"Though we examined a small group, results from this tightly controlled experiment showed a clear and consistent difference between the two diets," said Kevin D. Hall, Ph.D., an NIDDK senior investigator and the study's lead author. "This is the first study to demonstrate causality – that ultra-processed foods cause people to eat too many calories and gain weight."

For the study, researchers admitted 20 healthy adult volunteers, 10 male and 10 female, to the NIH Clinical Center for one continuous month and, in random order for two weeks on each diet, provided them with meals made up of ultra-processed foods or meals of minimally processed foods. For example, an ultra-processed breakfast might consist of a bagel with cream cheese and turkey bacon, while the unprocessed breakfast was oatmeal with bananas, walnuts, and skim milk.

The ultra-processed and unprocessed meals had the same amount of calories, sugars, fiber, fat, and carbohydrates, and participants could eat as much or as little as they wanted.

On the ultra-processed diet, people ate about 500 calories more per day than they did on the unprocessed diet. They also ate faster on the ultra-processed diet and gained weight, whereas they lost weight on the unprocessed diet. Participants, on average, gained 0.9 kilograms, or 2 pounds, while they were on the ultra-processed diet and lost an equivalent amount on the unprocessed diet.

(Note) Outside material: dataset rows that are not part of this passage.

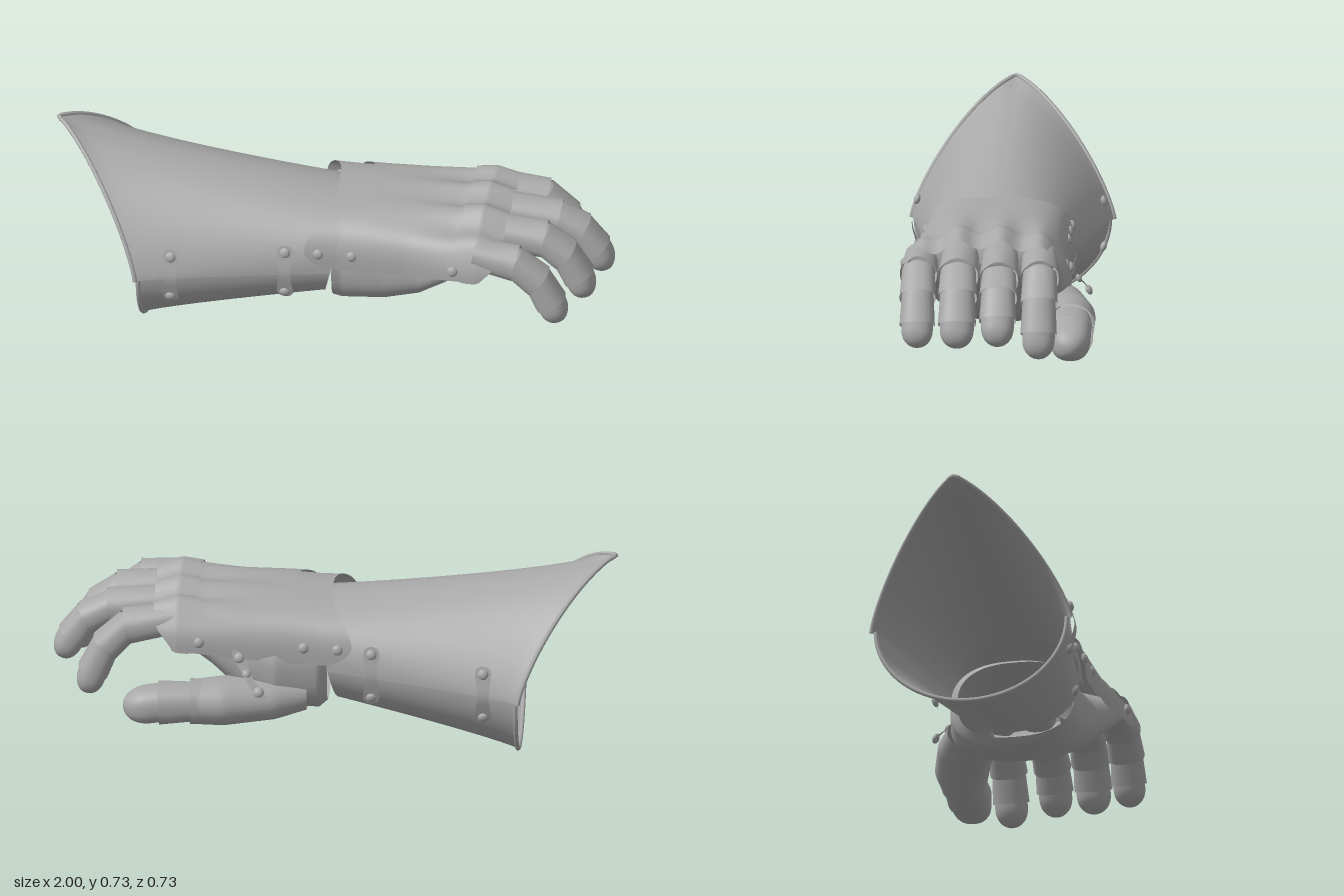
import * as THREE from 'three';
import { mergeVertices } from 'three/addons/utils/BufferGeometryUtils.js';

const steel = new THREE.MeshStandardMaterial({ color: 0xa8a8a8, side: THREE.DoubleSide });
steel.name = 'steel grey';
const V = (x, y, z) => new THREE.Vector3(x, y, z);
const { lerp } = THREE.MathUtils;

// Smooth grid surface from f(u, v) -> Vector3
function surface(f, nu, nv) {
  const pos = [], index = [];
  for (let i = 0; i <= nu; i++) for (let j = 0; j <= nv; j++) {
    const p = f(i / nu, j / nv);
    pos.push(p.x, p.y, p.z);
    if (i < nu && j < nv) {
      const a = i * (nv + 1) + j, b = a + nv + 1;
      index.push(a, a + 1, b, b, a + 1, b + 1);
    }
  }
  let g = new THREE.BufferGeometry();
  g.setAttribute('position', new THREE.Float32BufferAttribute(pos, 3));
  g.setIndex(index);
  g = mergeVertices(g, 1e-5);
  g.computeVertexNormals();
  return g;
}

// Linear lookup in rows of [x, ...values]
function row(table, x) {
  let i = 0;
  while (i < table.length - 2 && x > table[i + 1][0]) i++;
  const k = THREE.MathUtils.clamp((x - table[i][0]) / (table[i + 1][0] - table[i][0]), 0, 1);
  return table[i].map((a, n) => lerp(a, table[i + 1][n], k));
}
const pw = (v, e) => Math.sign(v) * Math.abs(v) ** e;

// Forearm cuff halves: u from flared edge to wrist, v across
function cuffTop(u, v) {
  const t = v * 2 - 1, s = Math.sin(t * Math.PI / 2), q = Math.abs(s);
  const c = Math.max(0, Math.cos(t * Math.PI / 2));
  const e = u ** (0.65 + 0.2 * Math.abs(t));
  return V(lerp(-0.993 + 0.33 * q, 0.02, u),
    lerp(0.295 + 0.43 * Math.max(0, 1 - q ** 1.5) ** 0.75, 0.345 + 0.205 * c ** 0.8, e),
    lerp(0.358 * s, 0.03 + 0.24 * s, e));
}
function cuffBottom(u, v) {
  const a = (v * 2 - 1) * Math.PI / 2, s = Math.sin(a), c = Math.cos(a), e = u ** 0.88;
  return V(lerp(-0.655, 0.02 - 0.04 * c, u), lerp(0.3 - 0.292 * c, 0.355 - 0.185 * c, e),
    lerp(0.343 * s, 0.03 + 0.23 * s, e));
}

// Back of hand: x, centre z, half width, side y, top y, ridge height
const handRows = [
  [-0.08, 0.03, 0.258, 0.38, 0.557, 0], [0.05, 0.03, 0.25, 0.375, 0.561, 0],
  [0.15, 0.035, 0.25, 0.38, 0.565, 0], [0.3, 0.04, 0.255, 0.39, 0.567, 0.003],
  [0.46, 0.055, 0.272, 0.41, 0.568, 0.012], [0.55, 0.06, 0.276, 0.415, 0.58, 0.016],
  [0.64, 0.065, 0.262, 0.45, 0.55, 0.018]];
// start and end give x from t (angle share) and q (width share), both 0 in the middle
function handPlate(start, end, offset) {
  return surface((u, v) => {
    const t = v * 2 - 1, a = t * Math.PI / 2, q = pw(Math.sin(a), 0.67);
    const x = lerp(start(Math.abs(t), Math.abs(q)), end(Math.abs(t)), u);
    const [, zc, w, yb, yt, ridge] = row(handRows, x);
    const c = Math.max(0, Math.cos(a)), z = zc + (w + offset) * q;
    const y = yb + (yt + offset - yb) * c ** 0.67;
    const bump = Math.cos(2 * Math.PI * z / 0.147) - Math.max(0, z - 0.18) * 12;
    return V(x, y + ridge * bump * c ** 0.4, z);
  }, 20, 96);
}
// Rounded lower corner of a plate
const lobe = t => 0.08 * (1 - Math.sqrt(1 - Math.min(1, Math.max(0, t - 0.84) / 0.16) ** 2));

// Palm: x, centre z, half width, bottom y, top y
const palmRows = [
  [0.02, 0.03, 0.21, 0.17, 0.46], [0.05, 0.01, 0.22, 0.15, 0.48], [0.2, 0, 0.24, 0.165, 0.5],
  [0.33, 0.02, 0.24, 0.22, 0.5], [0.43, 0.05, 0.26, 0.32, 0.52], [0.52, 0.06, 0.26, 0.39, 0.55],
  [0.6, 0.065, 0.25, 0.44, 0.555], [0.61, 0.065, 0.002, 0.495, 0.497]];

// Overlapping plated segments along a path, the last one ending in a dome
function digit(name, pts, hw, hh, ridge) {
  const g = new THREE.Group();
  g.name = name;
  for (let i = 0; i < pts.length - 1; i++) {
    const last = i === pts.length - 2;
    const d = pts[i + 1].clone().sub(pts[i]), len = d.length();
    d.normalize();
    const side = d.clone().cross(V(0, 1, 0)).normalize(), up = side.clone().cross(d);
    const k = 1 - 0.025 * i;
    const geo = surface((u, v) => {
      const s = last ? Math.sin(u * Math.PI / 2) : u;
      let r = last ? 0.97 * Math.sqrt(Math.max(0, 1 - (Math.max(0, s - 0.35) / 0.65) ** 2.2))
        : lerp(0.95, 1.06, u);
      r *= k;
      const a = v * 2 * Math.PI, c = Math.cos(a), n = Math.sin(a);
      const peak = 1 + (i > 0 ? 0 : ridge * u * Math.max(0, n) ** 8);
      return pts[i].clone().addScaledVector(d, lerp(-0.02, len, s))
        .addScaledVector(side, hw * r * pw(c, 0.85))
        .addScaledVector(up, hh * r * peak * pw(n, 0.85));
    }, last ? 16 : 8, 36);
    const m = new THREE.Mesh(geo, steel);
    m.name = last ? 'tipPlate' : 'jointPlate';
    g.add(m);
    // Filler under the joint
    if (i > 0) {
      const ball = new THREE.Mesh(new THREE.SphereGeometry(0.96 * k, 20, 14), steel);
      ball.scale.set(hh, hh, hw);
      ball.position.copy(pts[i]);
      ball.name = 'joint';
      g.add(ball);
    }
  }
  return g;
}

export function createModel() {
  const model = new THREE.Group();
  model.name = 'gauntlet';
  const add = (name, geo) => {
    const m = new THREE.Mesh(geo, steel);
    m.name = name;
    model.add(m);
    return m;
  };
  const rivet = (p, normal, r = 0.019) => {
    const m = add('rivet', new THREE.SphereGeometry(r, 14, 10));
    m.scale.z = 0.6;
    m.position.copy(p);
    m.quaternion.setFromUnitVectors(V(0, 0, 1), normal.clone().normalize());
  };
  // Flat strap along a curve, waisted in the middle, with rounded ends
  const strap = (name, pts, across, width) => {
    const curve = new THREE.CatmullRomCurve3(pts);
    add(name, surface((u, v) => {
      const end = Math.min(1, Math.min(u, 1 - u) / 0.14);
      const w = width * (0.65 + 0.35 * Math.abs(Math.cos(u * Math.PI))) * Math.sqrt(1 - (1 - end) ** 2);
      return curve.getPoint(u).addScaledVector(across, (v - 0.5) * w);
    }, 40, 2));
  };

  // Cuff with rolled edges
  for (const [name, f] of [['upperCuff', cuffTop], ['lowerCuff', cuffBottom]]) {
    add(name, surface(f, 28, 64));
    const edge = Array.from({ length: 41 }, (_, i) => f(0, i / 40));
    add(name + 'Rim', new THREE.TubeGeometry(new THREE.CatmullRomCurve3(edge), 80, 0.008, 8));
  }

  // Cuff straps on both sides
  for (const s of [1, -1]) for (const [x, zc, w, y] of [[-0.54, 0.004, 0.335, 0.315], [-0.14, 0.024, 0.258, 0.34]]) {
    const at = (dy, k) => V(x, y + dy, zc + s * w * k);
    strap('cuffStrap', [at(0.11, 0.955), at(0.06, 1), at(0, 1.04), at(-0.06, 1), at(-0.11, 0.945)], V(1, 0, 0), 0.06);
    rivet(at(0.082, 0.985), V(0, 0.3, s));
    rivet(at(-0.085, 0.98), V(0, -0.35, s));
  }

  // Wrist, hand and knuckle plates
  add('wristPlate', handPlate((t, q) => 0.01 - 0.085 * q ** 3 + lobe(t), () => 0.2, 0.004));
  add('handBackPlate', handPlate((t, q) => 0.15 - 0.115 * q ** 2.5 + lobe(t), () => 0.52, 0.011));
  add('knucklePlate', handPlate(t => 0.48 - 0.05 * t ** 4 + lobe(t), t => 0.635 - 0.07 * t ** 6, 0.018));
  for (const [x, y, z1, z2] of [[-0.02, 0.435, 0.286, -0.226], [0.1, 0.44, 0.289, -0.225], [0.47, 0.455, 0.345, -0.23]]) {
    rivet(V(x, y, z1), V(0, 0.2, 1));
    rivet(V(x, y, z2), V(0, 0.2, -1));
  }

  // Palm
  add('palm', surface((u, v) => {
    const x = lerp(0.02, 0.61, u), a = v * 2 * Math.PI;
    const [, zc, w, y0, y1] = row(palmRows, x);
    return V(x, (y0 + y1) / 2 + (y1 - y0) / 2 * pw(Math.sin(a), 0.8), zc + w * pw(Math.cos(a), 0.8));
  }, 59, 48));

  // Fingers: z, half width, then path as x, y pairs
  const fingers = [
    ['indexFinger', -0.145, 0.064, [0.57, 0.507, 0.73, 0.475, 0.805, 0.4, 0.848, 0.305, 0.872, 0.22]],
    ['middleFinger', -0.003, 0.065, [0.57, 0.517, 0.8, 0.487, 0.88, 0.445, 0.93, 0.375, 0.97, 0.293]],
    ['ringFinger', 0.142, 0.067, [0.57, 0.517, 0.77, 0.492, 0.845, 0.435, 0.892, 0.35, 0.92, 0.27]],
    ['littleFinger', 0.285, 0.062, [0.56, 0.495, 0.69, 0.475, 0.77, 0.41, 0.815, 0.325, 0.845, 0.25]]];
  for (const [name, z, hw, p] of fingers) {
    const pts = [0, 2, 4, 6, 8].map(i => V(p[i], p[i + 1], i ? z : z * 0.97 + 0.002));
    model.add(digit(name, pts, hw, 0.056, 0.2));
  }

  // Thumb with its broad base plate growing out of the palm
  model.add(digit('thumb', [V(0.36, 0.235, -0.24), V(0.5, 0.235, -0.248),
    V(0.61, 0.23, -0.25), V(0.737, 0.21, -0.25)], 0.077, 0.072, 0.1));
  const baseRows = [[0.09, 0.24, -0.15, 0.08, 0.06], [0.2, 0.235, -0.18, 0.105, 0.078],
    [0.38, 0.235, -0.23, 0.1, 0.086], [0.47, 0.235, -0.243, 0.087, 0.08]];
  add('thumbBasePlate', surface((u, v) => {
    const a = v * 2 * Math.PI, x = lerp(0.09, 0.47, u);
    const [, y, z, w, h] = row(baseRows, x);
    return V(x, y + h * Math.sin(a), z + w * Math.cos(a));
  }, 24, 36));

  // Thumb hinge
  strap('thumbHinge', [V(0.335, 0.43, -0.232), V(0.31, 0.37, -0.256), V(0.28, 0.33, -0.288), V(0.235, 0.275, -0.308)],
    V(0.9, 0.43, 0), 0.06);
  rivet(V(0.327, 0.405, -0.242), V(0, 0.4, -1));
  rivet(V(0.3, 0.355, -0.268), V(0, 0.6, -1), 0.016);
  rivet(V(0.255, 0.3, -0.302), V(0, 0.5, -1));
  return model;
}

"We need to figure out what specific aspect of the ultra-processed foods affected people's eating behaviour and led them to gain weight," Hall said. "The next step is to design similar studies with a reformulated ultra-processed diet to see if the changes can make the diet effect on calorie intake and body weight disappear."

For example, slight differences in protein levels between the ultra-processed and unprocessed diets in this study could potentially explain as much as half the difference in calorie intake.

"Over time, extra calories add up, and that extra weight can lead to serious health conditions," said NIDDK Director Griffin P. Rodgers, M.D. "Research like this is an important part of understanding the role of nutrition in health and may also help people identify foods that are both nutritious and accessible – helping people stay healthy for the long term."

While the study reinforces the benefits of unprocessed foods, researchers note that ultra-processed foods can be difficult to restrict. "We have to be mindful that it takes more time and more money to prepare less-processed foods," Hall said. "Just telling people to eat healthier may not be effective for some people without improved access to healthy foods."



Connect with
Spa Opportunities
Magazine:
View latest issue
Sign up:
Instant Alerts/zines

Print edition
 

The Spa at Windsor Court to undergo major renovation
Four Seasons to open resort in Los Cabos with Oasis Spa
Emma Darby named COO of Resense
ISPA research: More men visiting spas than ever before
Global Wellness Summit relocates from Hong Kong to Singapore
Healing Holidays opens Singapore office
 
Catalogue gallery



Featured supplier




Invest in your employees – and your company – with FH Joanneum’s MBA in spa management

The FH Joanneum University of Applied Sciences offers a unique MBA programme in International Hospitality and Spa Management, and for the first time, is offering substantial financial grants for students who begin the course this year.


Company profile



Amac offer fully-accredited training courses which are recognised nationally by employers. Fitness education is our area of expertise and the quality of our teaching remains unrivalled by any other provider.
View full profile>>

spa directory

Spa design & concept

Spa equipment and treatment products

Skincare

Linen

Spa and beauty equipment

Skincare

Spa & beauty infrared treatment beds

Spa ceramics

Saunas, steamrooms and spas

Accessories

Skincare



Published by The Leisure Media Company Ltd Portmill House, Portmill Lane, Hitchin, Herts SG5 1DJ. Tel: +44 (0)1462 431385 | Contact us | About us | © Cybertrek Ltd